== MATERIAL FOR THIS EXERCISE

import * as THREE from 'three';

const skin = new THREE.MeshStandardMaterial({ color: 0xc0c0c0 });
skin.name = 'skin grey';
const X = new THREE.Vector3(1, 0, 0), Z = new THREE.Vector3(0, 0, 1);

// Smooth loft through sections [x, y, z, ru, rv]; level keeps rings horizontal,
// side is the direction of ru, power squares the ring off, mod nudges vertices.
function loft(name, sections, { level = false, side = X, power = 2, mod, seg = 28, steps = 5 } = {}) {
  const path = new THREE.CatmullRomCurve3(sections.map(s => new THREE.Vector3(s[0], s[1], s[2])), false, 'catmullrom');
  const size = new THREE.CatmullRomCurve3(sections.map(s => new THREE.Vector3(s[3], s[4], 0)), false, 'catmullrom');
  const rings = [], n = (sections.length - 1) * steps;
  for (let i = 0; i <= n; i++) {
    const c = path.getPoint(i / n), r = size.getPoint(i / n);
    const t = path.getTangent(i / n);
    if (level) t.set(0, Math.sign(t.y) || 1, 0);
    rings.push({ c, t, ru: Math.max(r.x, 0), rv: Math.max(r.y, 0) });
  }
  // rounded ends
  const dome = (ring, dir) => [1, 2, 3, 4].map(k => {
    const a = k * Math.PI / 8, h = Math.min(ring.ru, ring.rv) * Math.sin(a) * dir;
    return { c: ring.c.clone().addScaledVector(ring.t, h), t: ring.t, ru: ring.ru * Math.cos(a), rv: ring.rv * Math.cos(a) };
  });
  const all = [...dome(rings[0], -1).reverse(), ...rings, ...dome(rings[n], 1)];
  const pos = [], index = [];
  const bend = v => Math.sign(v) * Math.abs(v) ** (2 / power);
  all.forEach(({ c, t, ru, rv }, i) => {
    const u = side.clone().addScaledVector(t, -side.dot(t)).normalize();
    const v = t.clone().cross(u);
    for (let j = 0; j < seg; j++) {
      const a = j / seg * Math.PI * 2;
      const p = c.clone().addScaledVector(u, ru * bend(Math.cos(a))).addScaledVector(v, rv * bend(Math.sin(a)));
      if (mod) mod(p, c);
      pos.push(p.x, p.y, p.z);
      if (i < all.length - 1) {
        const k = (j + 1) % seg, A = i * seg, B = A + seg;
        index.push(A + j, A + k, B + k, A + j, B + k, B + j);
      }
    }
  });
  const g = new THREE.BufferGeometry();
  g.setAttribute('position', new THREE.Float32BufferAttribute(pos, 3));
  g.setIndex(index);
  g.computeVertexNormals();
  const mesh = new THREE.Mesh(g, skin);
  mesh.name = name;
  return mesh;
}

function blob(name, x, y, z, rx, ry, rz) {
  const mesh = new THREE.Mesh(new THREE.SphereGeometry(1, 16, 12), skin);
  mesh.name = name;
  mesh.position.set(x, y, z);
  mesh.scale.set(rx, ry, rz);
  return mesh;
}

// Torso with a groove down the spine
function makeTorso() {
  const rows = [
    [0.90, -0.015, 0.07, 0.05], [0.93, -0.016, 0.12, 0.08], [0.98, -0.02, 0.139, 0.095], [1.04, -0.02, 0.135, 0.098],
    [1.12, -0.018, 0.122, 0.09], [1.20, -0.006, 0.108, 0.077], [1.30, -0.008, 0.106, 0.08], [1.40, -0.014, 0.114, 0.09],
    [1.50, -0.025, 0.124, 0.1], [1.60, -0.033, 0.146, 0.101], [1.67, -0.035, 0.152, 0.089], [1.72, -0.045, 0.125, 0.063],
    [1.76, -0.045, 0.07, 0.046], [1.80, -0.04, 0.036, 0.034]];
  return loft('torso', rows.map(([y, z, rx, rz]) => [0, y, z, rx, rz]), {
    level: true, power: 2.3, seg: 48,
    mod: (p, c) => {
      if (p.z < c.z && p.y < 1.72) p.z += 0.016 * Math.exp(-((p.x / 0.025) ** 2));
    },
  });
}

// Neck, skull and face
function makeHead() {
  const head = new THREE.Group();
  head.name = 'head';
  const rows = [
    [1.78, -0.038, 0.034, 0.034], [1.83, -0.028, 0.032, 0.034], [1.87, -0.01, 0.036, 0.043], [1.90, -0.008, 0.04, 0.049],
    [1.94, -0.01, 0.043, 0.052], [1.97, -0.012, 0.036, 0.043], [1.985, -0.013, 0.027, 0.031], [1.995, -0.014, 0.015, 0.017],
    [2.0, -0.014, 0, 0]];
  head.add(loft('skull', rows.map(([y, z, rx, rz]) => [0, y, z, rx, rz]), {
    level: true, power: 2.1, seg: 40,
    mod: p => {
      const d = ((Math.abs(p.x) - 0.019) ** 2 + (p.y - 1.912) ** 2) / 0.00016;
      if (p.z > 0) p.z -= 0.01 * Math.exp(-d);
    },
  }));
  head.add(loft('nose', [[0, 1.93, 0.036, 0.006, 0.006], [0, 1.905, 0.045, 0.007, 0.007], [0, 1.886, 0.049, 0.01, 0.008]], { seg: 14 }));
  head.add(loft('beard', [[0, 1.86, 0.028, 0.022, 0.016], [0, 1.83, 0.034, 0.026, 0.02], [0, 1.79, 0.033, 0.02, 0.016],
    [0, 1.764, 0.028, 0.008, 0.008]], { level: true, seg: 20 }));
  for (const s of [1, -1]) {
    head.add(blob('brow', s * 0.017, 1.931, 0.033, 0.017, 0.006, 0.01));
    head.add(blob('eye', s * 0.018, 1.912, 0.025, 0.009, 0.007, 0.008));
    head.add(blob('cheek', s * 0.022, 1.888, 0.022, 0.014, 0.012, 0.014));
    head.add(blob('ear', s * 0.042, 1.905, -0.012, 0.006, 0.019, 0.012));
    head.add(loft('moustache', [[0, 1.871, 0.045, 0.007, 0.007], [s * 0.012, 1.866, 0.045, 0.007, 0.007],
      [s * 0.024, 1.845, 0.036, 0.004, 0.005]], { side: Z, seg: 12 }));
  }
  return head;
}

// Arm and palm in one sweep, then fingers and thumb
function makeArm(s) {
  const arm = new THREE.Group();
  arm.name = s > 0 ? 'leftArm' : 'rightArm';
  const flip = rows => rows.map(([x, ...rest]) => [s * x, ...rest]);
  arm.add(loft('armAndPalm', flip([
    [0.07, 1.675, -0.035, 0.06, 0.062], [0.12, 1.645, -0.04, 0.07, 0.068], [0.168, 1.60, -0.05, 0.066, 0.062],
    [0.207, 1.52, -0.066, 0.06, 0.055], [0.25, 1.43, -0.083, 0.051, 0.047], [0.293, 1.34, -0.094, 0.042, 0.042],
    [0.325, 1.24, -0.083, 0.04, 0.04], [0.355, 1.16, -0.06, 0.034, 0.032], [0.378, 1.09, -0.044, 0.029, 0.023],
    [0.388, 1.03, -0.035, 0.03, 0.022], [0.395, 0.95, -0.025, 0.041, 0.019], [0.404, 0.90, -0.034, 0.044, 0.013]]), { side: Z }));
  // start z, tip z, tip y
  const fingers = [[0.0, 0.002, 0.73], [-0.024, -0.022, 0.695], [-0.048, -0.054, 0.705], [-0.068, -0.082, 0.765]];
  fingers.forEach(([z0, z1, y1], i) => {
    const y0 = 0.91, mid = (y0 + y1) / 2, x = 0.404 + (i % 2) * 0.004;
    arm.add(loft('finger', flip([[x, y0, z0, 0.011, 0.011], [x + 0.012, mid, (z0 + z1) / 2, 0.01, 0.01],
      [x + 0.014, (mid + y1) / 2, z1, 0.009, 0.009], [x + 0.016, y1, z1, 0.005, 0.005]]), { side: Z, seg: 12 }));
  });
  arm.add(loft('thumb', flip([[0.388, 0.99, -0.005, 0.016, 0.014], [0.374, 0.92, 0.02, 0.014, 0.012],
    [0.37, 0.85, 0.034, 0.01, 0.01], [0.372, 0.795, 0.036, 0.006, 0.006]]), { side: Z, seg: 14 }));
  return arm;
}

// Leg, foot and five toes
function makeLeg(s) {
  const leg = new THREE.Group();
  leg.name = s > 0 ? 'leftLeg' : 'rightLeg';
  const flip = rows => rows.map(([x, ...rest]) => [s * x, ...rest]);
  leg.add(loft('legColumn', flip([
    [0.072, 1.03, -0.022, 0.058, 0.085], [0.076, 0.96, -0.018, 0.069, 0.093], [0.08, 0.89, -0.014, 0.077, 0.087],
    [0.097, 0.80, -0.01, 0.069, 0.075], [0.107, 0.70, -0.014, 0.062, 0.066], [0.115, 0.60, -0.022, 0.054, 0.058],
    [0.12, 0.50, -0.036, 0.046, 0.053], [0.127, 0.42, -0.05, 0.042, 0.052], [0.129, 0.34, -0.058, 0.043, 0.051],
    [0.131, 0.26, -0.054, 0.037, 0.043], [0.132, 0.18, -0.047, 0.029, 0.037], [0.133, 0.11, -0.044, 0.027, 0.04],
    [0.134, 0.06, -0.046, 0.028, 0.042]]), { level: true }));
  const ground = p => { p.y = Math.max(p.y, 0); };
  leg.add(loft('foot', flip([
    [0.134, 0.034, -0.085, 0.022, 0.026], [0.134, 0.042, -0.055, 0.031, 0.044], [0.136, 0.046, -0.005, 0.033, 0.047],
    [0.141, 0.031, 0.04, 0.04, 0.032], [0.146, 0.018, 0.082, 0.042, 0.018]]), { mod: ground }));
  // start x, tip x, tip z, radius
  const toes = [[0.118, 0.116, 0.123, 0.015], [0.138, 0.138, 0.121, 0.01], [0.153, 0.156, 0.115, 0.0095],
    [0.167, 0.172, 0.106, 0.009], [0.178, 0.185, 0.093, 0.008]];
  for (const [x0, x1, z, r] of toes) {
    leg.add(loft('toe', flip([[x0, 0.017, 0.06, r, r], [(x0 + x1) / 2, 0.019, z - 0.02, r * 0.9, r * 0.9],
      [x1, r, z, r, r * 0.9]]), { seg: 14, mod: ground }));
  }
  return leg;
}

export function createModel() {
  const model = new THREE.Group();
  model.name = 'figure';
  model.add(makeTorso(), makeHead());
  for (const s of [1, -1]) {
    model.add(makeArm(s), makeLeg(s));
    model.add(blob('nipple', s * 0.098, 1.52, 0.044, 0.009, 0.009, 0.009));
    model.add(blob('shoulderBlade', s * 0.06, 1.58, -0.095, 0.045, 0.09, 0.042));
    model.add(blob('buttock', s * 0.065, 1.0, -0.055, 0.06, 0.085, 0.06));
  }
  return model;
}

====

## TASK ITEM
What is needed is an exact copy of the lines above, from the one containing "head.add(blob('ear', s *" through the one containing "const leg = new THREE.Group();", with nothing added.

## WRITTEN SOLUTION
    head.add(blob('ear', s * 0.042, 1.905, -0.012, 0.006, 0.019, 0.012));
    head.add(loft('moustache', [[0, 1.871, 0.045, 0.007, 0.007], [s * 0.012, 1.866, 0.045, 0.007, 0.007],
      [s * 0.024, 1.845, 0.036, 0.004, 0.005]], { side: Z, seg: 12 }));
  }
  return head;
}

// Arm and palm in one sweep, then fingers and thumb
function makeArm(s) {
  const arm = new THREE.Group();
  arm.name = s > 0 ? 'leftArm' : 'rightArm';
  const flip = rows => rows.map(([x, ...rest]) => [s * x, ...rest]);
  arm.add(loft('armAndPalm', flip([
    [0.07, 1.675, -0.035, 0.06, 0.062], [0.12, 1.645, -0.04, 0.07, 0.068], [0.168, 1.60, -0.05, 0.066, 0.062],
    [0.207, 1.52, -0.066, 0.06, 0.055], [0.25, 1.43, -0.083, 0.051, 0.047], [0.293, 1.34, -0.094, 0.042, 0.042],
    [0.325, 1.24, -0.083, 0.04, 0.04], [0.355, 1.16, -0.06, 0.034, 0.032], [0.378, 1.09, -0.044, 0.029, 0.023],
    [0.388, 1.03, -0.035, 0.03, 0.022], [0.395, 0.95, -0.025, 0.041, 0.019], [0.404, 0.90, -0.034, 0.044, 0.013]]), { side: Z }));
  // start z, tip z, tip y
  const fingers = [[0.0, 0.002, 0.73], [-0.024, -0.022, 0.695], [-0.048, -0.054, 0.705], [-0.068, -0.082, 0.765]];
  fingers.forEach(([z0, z1, y1], i) => {
    const y0 = 0.91, mid = (y0 + y1) / 2, x = 0.404 + (i % 2) * 0.004;
    arm.add(loft('finger', flip([[x, y0, z0, 0.011, 0.011], [x + 0.012, mid, (z0 + z1) / 2, 0.01, 0.01],
      [x + 0.014, (mid + y1) / 2, z1, 0.009, 0.009], [x + 0.016, y1, z1, 0.005, 0.005]]), { side: Z, seg: 12 }));
  });
  arm.add(loft('thumb', flip([[0.388, 0.99, -0.005, 0.016, 0.014], [0.374, 0.92, 0.02, 0.014, 0.012],
    [0.37, 0.85, 0.034, 0.01, 0.01], [0.372, 0.795, 0.036, 0.006, 0.006]]), { side: Z, seg: 14 }));
  return arm;
}

// Leg, foot and five toes
function makeLeg(s) {
  const leg = new THREE.Group();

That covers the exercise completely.